As a tropical plant, the noni will not tolerate low temperatures over an extended period of time. Foliage damage and loss often occur when temperatures dip to 60 to 55 degrees Fahrenheit. The shrub will likely die at 35 to 40 F. Year-round outdoor growing is only possible in U.S. Department of Agriculture plant hardiness zones 11 and 12, although you can grow it in a pot and bring it indoors during the winter.
Choosing a Spot
The right growing conditions will help nurture a noni shrub, and will also help prevent most serious insect pests and diseases. Full sun is best, but a noni will also tolerate light shade. Deep shade decreases flowering and fruiting and may shorten the lifespan of the shrub. Provide at least 15 to 20 feet of space for each noni and avoid planting it close to buildings to prevent root damage. A noni shrub is highly adaptable to different soil types, but it must be fast-draining to prevent root rot, nematodes and other diseases.
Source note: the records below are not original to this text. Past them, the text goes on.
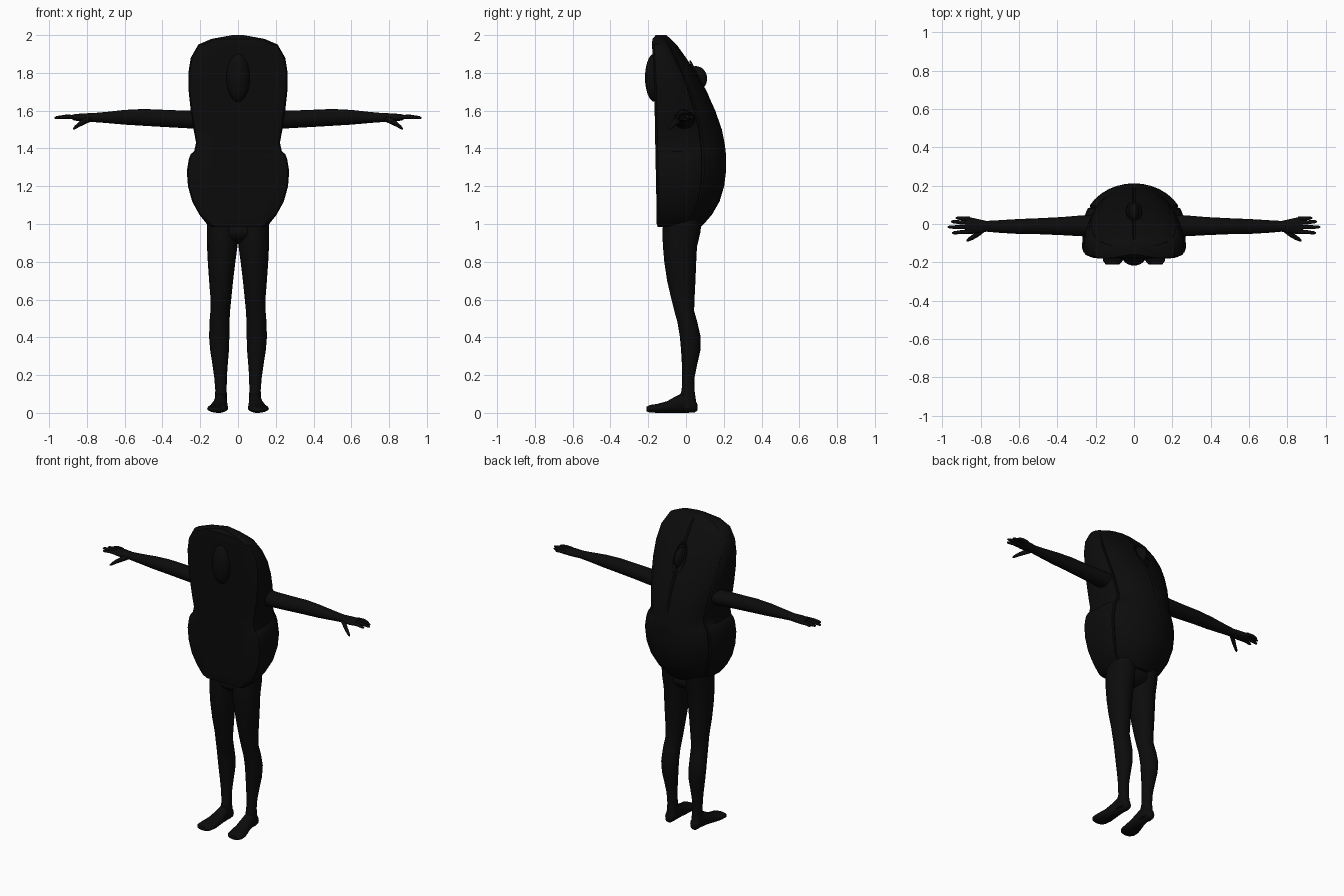
import bpy, bmesh, math
from mathutils import Vector

black = bpy.data.materials.new("matte_black")
black.diffuse_color = (0.0035, 0.0035, 0.0035, 1)


def finish(ob, angle=40):
    ob.data.materials.append(black)
    bpy.ops.object.select_all(action='DESELECT')
    ob.select_set(True)
    bpy.context.view_layer.objects.active = ob
    bpy.ops.object.shade_smooth_by_angle(angle=math.radians(angle))
    return ob


def loft(name, rings, angle=40):
    """Skin a list of equal-length point rings and cap both ends."""
    bm = bmesh.new()
    vs = [[bm.verts.new(p) for p in r] for r in rings]
    n = len(rings[0])
    for a, b in zip(vs, vs[1:]):
        for i in range(n):
            j = (i + 1) % n
            bm.faces.new((a[i], a[j], b[j], b[i]))
    bm.faces.new(vs[0])
    bm.faces.new(vs[-1])
    bmesh.ops.recalc_face_normals(bm, faces=bm.faces)
    me = bpy.data.meshes.new(name)
    bm.to_mesh(me)
    bm.free()
    ob = bpy.data.objects.new(name, me)
    bpy.context.collection.objects.link(ob)
    return finish(ob, angle)


def limb(name, axis, secs, side, n=16):
    """Oval rings from (position, min_u, max_u, min_v, max_v) along an axis."""
    rings = []
    for p, u0, u1, v0, v1 in secs:
        ring = []
        for k in range(n):
            t = 2 * math.pi * k / n
            u = (u0 + u1) / 2 + (u1 - u0) / 2 * math.cos(t)
            v = (v0 + v1) / 2 + (v1 - v0) / 2 * math.sin(t)
            x, y, z = {'x': (p, u, v), 'y': (u, p, v), 'z': (u, v, p)}[axis]
            ring.append((side * x, y, z))
        rings.append(ring)
    return loft(name, rings, 60)


def digit(name, path, radii, side, n=8):
    """Tapered finger along a path that runs mostly along x."""
    rings = []
    for (x, y, z), r in zip(path, radii):
        rings.append([(side * x, y + r * math.cos(2 * math.pi * k / n),
                       z + r * math.sin(2 * math.pi * k / n)) for k in range(n)])
    return loft(name, rings, 70)


def ball(name, loc, scale):
    bpy.ops.mesh.primitive_uv_sphere_add(segments=24, ring_count=14, location=loc)
    ob = bpy.context.object
    ob.name = name
    ob.scale = scale
    return finish(ob, 60)


# Mouse-shaped body: stations of (z, half width, front y, back y)
stations = [
    (0.985, 0.14, -0.15, 0.08), (1.00, 0.165, -0.155, 0.095),
    (1.05, 0.205, -0.155, 0.138), (1.12, 0.243, -0.157, 0.178),
    (1.20, 0.265, -0.158, 0.202), (1.28, 0.271, -0.16, 0.212),
    (1.345, 0.26, -0.161, 0.212), (1.37, 0.25, -0.161, 0.211),
    (1.385, 0.232, -0.162, 0.21), (1.43, 0.222, -0.163, 0.204),
    (1.50, 0.235, -0.164, 0.19), (1.60, 0.25, -0.166, 0.155),
    (1.70, 0.261, -0.168, 0.11), (1.80, 0.263, -0.172, 0.055),
    (1.88, 0.25, -0.176, 0.0), (1.95, 0.21, -0.18, -0.05),
    (1.98, 0.14, -0.178, -0.08), (2.0, 0.03, -0.16, -0.105)]
rings = []
for z, w, yf, yb in stations:
    ym = yf + 0.38 * (yb - yf)
    half = [(0.0, yf), (0.5 * w, yf), (0.86 * w, yf),
            (0.97 * w, yf + 0.012), (w, yf + 0.035)]
    # a shallow seam at 28 degrees divides the side panel from the top shell
    for deg in (0, 10, 20, 26, 28, 30, 40, 50, 60, 70, 80, 88):
        t = math.radians(deg)
        s = 0.965 if deg == 28 else 1.0
        half.append((w * 0.985 * s * math.cos(t), ym + (yb - ym) * s * math.sin(t)))
    seam = 0.01 if 1.45 < z < 1.96 else 0.0
    back = [(0.0, yb - seam)]
    pts = half + back + [(-x, y) for x, y in reversed(half[1:])]
    rings.append([(x, y, z) for x, y in pts])
loft("mouse_body", rings, 35)

# Face opening, scroll wheel and wheel rim
ball("face", (0, -0.166, 1.775), (0.063, 0.051, 0.128))
ball("scroll_wheel", (0, 0.052, 1.77), (0.03, 0.06, 0.066))
bpy.ops.mesh.primitive_torus_add(location=(0, 0.069, 1.77), major_segments=28,
                                 minor_segments=6, major_radius=1, minor_radius=0.08,
                                 rotation=(math.radians(-63), 0, 0))
rim = bpy.context.object
rim.name = "wheel_rim"
rim.scale = (0.04, 0.1, 0.07)
finish(rim, 60)

# Hips under the body
ball("hips", (0, -0.025, 0.96), (0.15, 0.098, 0.065))

for side, tag in ((1, "right"), (-1, "left")):
    # Arm with palm: x, y range, z range
    limb("arm_" + tag, 'x', [
        (0.18, -0.07, 0.05, 1.50, 1.605), (0.27, -0.064, 0.045, 1.507, 1.60),
        (0.38, -0.058, 0.036, 1.513, 1.604), (0.50, -0.053, 0.03, 1.52, 1.609),
        (0.60, -0.052, 0.026, 1.526, 1.604), (0.70, -0.046, 0.02, 1.535, 1.593),
        (0.77, -0.04, 0.016, 1.54, 1.587), (0.81, -0.047, 0.025, 1.541, 1.586),
        (0.85, -0.052, 0.034, 1.545, 1.583), (0.875, -0.05, 0.036, 1.55, 1.58)],
        side)
    # Fingers: root y, tip x, tip y
    for i, (y0, xt, yt) in enumerate(((0.026, 0.93, 0.031), (0.006, 0.955, 0.012),
                                      (-0.016, 0.972, -0.016), (-0.039, 0.95, -0.046))):
        xm = (0.86 + xt) / 2
        digit("finger_%d_%s" % (i + 1, tag),
              [(0.855, y0, 1.566), (xm, (y0 + yt) / 2, 1.568),
               (xt - 0.01, yt, 1.563), (xt, yt, 1.562)],
              (0.012, 0.0105, 0.008, 0.003), side)
    digit("thumb_" + tag,
          [(0.775, -0.022, 1.56), (0.81, -0.047, 1.546), (0.84, -0.068, 1.528),
           (0.865, -0.082, 1.51), (0.873, -0.086, 1.504)],
          (0.016, 0.018, 0.014, 0.01, 0.004), side)
    # Leg: z, x range, y range
    limb("leg_" + tag, 'z', [
        (1.03, 0.0, 0.165, -0.12, 0.085), (0.95, 0.0, 0.165, -0.125, 0.075),
        (0.88, 0.003, 0.164, -0.122, 0.058), (0.80, 0.014, 0.16, -0.115, 0.054),
        (0.70, 0.026, 0.153, -0.10, 0.05), (0.60, 0.036, 0.145, -0.077, 0.045),
        (0.54, 0.042, 0.146, -0.062, 0.043), (0.48, 0.045, 0.151, -0.045, 0.06),
        (0.40, 0.046, 0.153, -0.032, 0.078), (0.33, 0.048, 0.147, -0.026, 0.076),
        (0.26, 0.054, 0.136, -0.022, 0.06), (0.19, 0.059, 0.126, -0.02, 0.046),
        (0.12, 0.06, 0.12, -0.023, 0.045), (0.07, 0.058, 0.123, -0.04, 0.052),
        (0.02, 0.058, 0.125, -0.045, 0.055)], side)
    # Foot: y, x range, z range
    limb("foot_" + tag, 'y', [
        (0.06, 0.075, 0.108, 0.012, 0.045), (0.045, 0.062, 0.12, 0.002, 0.075),
        (0.0, 0.058, 0.124, 0.0, 0.115), (-0.05, 0.056, 0.132, 0.0, 0.09),
        (-0.10, 0.053, 0.148, 0.0, 0.062), (-0.15, 0.052, 0.162, 0.0, 0.048),
        (-0.19, 0.058, 0.163, 0.002, 0.042), (-0.21, 0.075, 0.148, 0.008, 0.032)],
        side)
Moisture and Humidity
An established noni shrub is drought-tolerant and will survive three to six months of dry weather with minimal watering without significant damage. The shrub will look better and suffer fewer problems if it is occasionally watered during the summer. Water to a 1-inch depth whenever the soil dries out completely beneath the surface, and spread a 3-inch layer of mulch beneath the shrub's drip line to further reduce the need for watering. Humidity is another factor to consider when growing a noni shrub: 50 percent humidity is best, although it will tolerate lower levels without harm.
A noni shrub seldom requires fertilizer and overfeeding makes it more susceptible to insect pests such as aphids, scale insects and whiteflies. A noni grown in sandy or poor soil may develop nutrient imbalances that require feeding to correct. Dissolve 1/4 to 1/2 teaspoon of 15-15-15 water-soluble fertilizer in 1 gallon of water, and apply it to previously moistened soil each week during the active growing season. Or, top dress the soil with a 3-inch layer of compost to provide a low-impact, slow-release source of nutrients. If the shrub develops an abundance of twiggy, weak growth, stop feeding or cut back the frequency by one-half.
Pot It Up
Growing a noni shrub outdoors is not possible in most areas because it needs such mild weather, but you can grow a noni in a large containers, such as a half barrel with holes drilled in it. Standard potting soil and southern, western or eastern exposure provide the ideal environment for growing a noni shrub in a pot. Although its care requirements are largely the same as those grown in the ground, a pot-grown noni shrub is less drought-tolerant and requires more frequent watering to prevent wilt. It can be left outdoors during the warm spring and summer, but must be moved into a greenhouse or other sheltered, heated space once nighttime temperatures drop in fall.
Samantha McMullen began writing professionally in 2001. Her nearly 20 years of experience in horticulture informs her work, which has appeared in publications such as Mother Earth News.